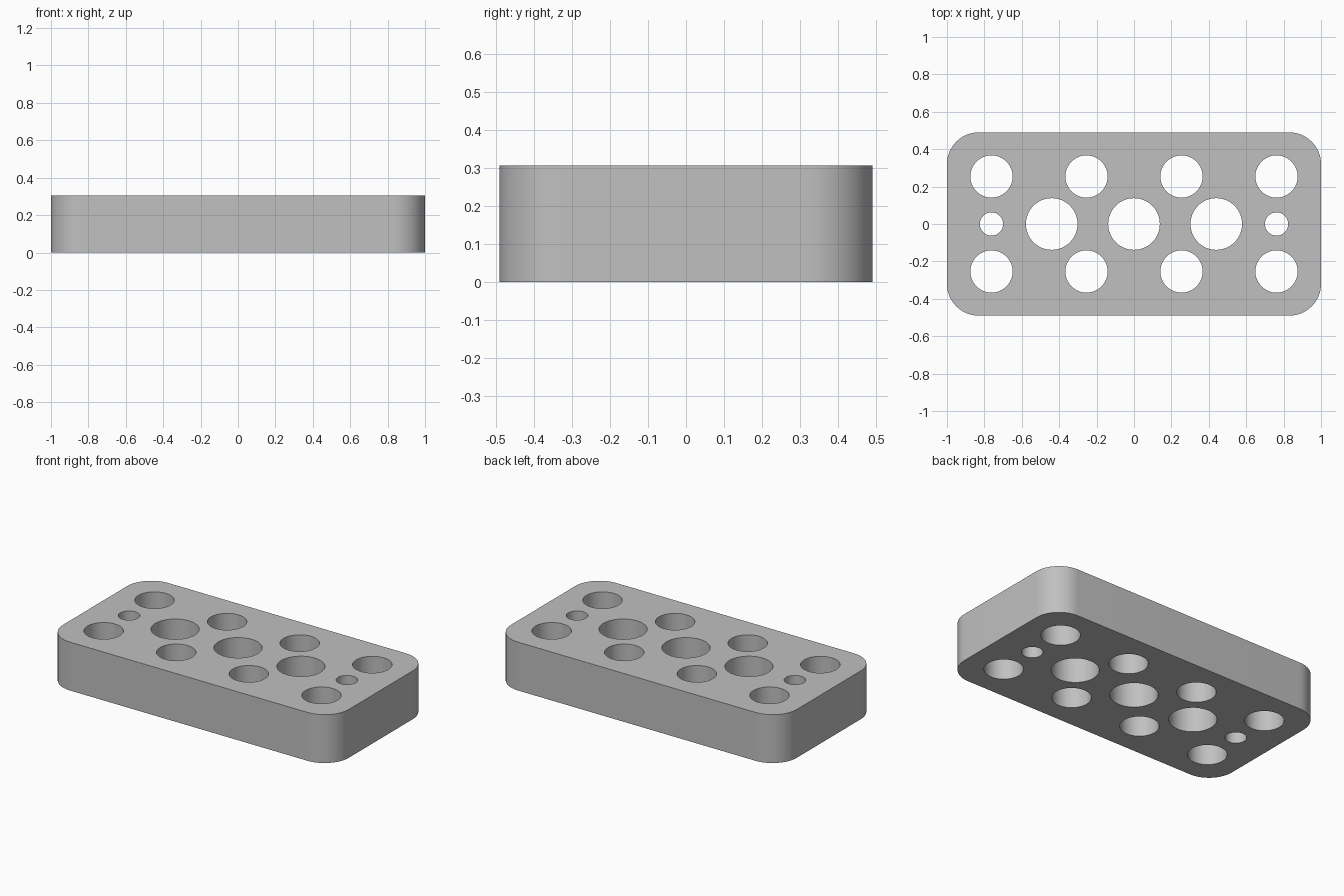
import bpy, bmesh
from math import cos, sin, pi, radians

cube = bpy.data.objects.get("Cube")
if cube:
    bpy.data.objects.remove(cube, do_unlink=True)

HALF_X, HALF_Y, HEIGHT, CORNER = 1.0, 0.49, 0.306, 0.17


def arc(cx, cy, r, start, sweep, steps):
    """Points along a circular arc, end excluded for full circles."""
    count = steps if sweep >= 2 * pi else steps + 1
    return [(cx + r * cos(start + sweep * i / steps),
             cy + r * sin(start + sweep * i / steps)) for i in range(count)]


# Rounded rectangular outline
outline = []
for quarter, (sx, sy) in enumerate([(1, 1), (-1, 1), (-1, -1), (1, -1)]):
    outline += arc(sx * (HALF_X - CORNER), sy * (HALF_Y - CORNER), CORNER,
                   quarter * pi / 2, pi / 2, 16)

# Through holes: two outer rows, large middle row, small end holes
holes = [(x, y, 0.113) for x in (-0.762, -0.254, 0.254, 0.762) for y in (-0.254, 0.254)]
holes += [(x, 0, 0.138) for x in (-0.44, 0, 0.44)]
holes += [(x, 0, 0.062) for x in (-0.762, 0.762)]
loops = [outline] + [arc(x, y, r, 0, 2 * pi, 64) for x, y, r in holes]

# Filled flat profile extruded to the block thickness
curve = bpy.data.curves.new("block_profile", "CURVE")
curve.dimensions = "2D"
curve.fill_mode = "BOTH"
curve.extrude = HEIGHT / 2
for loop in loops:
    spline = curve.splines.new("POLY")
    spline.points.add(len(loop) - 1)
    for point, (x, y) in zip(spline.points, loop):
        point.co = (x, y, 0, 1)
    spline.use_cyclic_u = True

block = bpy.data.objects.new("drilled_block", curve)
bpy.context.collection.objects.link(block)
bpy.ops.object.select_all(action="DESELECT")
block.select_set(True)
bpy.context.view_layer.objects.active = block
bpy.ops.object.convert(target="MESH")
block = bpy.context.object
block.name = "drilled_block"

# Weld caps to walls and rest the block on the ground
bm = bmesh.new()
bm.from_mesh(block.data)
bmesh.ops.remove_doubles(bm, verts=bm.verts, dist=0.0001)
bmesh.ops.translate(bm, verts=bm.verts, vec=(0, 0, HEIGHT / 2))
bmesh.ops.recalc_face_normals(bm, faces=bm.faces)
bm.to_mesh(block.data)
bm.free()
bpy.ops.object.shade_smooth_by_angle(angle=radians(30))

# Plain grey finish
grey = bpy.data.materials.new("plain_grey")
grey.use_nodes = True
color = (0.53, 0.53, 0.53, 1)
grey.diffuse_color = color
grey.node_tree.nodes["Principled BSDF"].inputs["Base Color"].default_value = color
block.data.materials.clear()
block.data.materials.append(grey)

+++++

What you will do:
Return, word for word, the lines from the one containing "for loop in" through the end of the data above, both ends included, and nothing else.

Answer to this task:
for loop in loops:
    spline = curve.splines.new("POLY")
    spline.points.add(len(loop) - 1)
    for point, (x, y) in zip(spline.points, loop):
        point.co = (x, y, 0, 1)
    spline.use_cyclic_u = True

block = bpy.data.objects.new("drilled_block", curve)
bpy.context.collection.objects.link(block)
bpy.ops.object.select_all(action="DESELECT")
block.select_set(True)
bpy.context.view_layer.objects.active = block
bpy.ops.object.convert(target="MESH")
block = bpy.context.object
block.name = "drilled_block"

# Weld caps to walls and rest the block on the ground
bm = bmesh.new()
bm.from_mesh(block.data)
bmesh.ops.remove_doubles(bm, verts=bm.verts, dist=0.0001)
bmesh.ops.translate(bm, verts=bm.verts, vec=(0, 0, HEIGHT / 2))
bmesh.ops.recalc_face_normals(bm, faces=bm.faces)
bm.to_mesh(block.data)
bm.free()
bpy.ops.object.shade_smooth_by_angle(angle=radians(30))

# Plain grey finish
grey = bpy.data.materials.new("plain_grey")
grey.use_nodes = True
color = (0.53, 0.53, 0.53, 1)
grey.diffuse_color = color
grey.node_tree.nodes["Principled BSDF"].inputs["Base Color"].default_value = color
block.data.materials.clear()
block.data.materials.append(grey)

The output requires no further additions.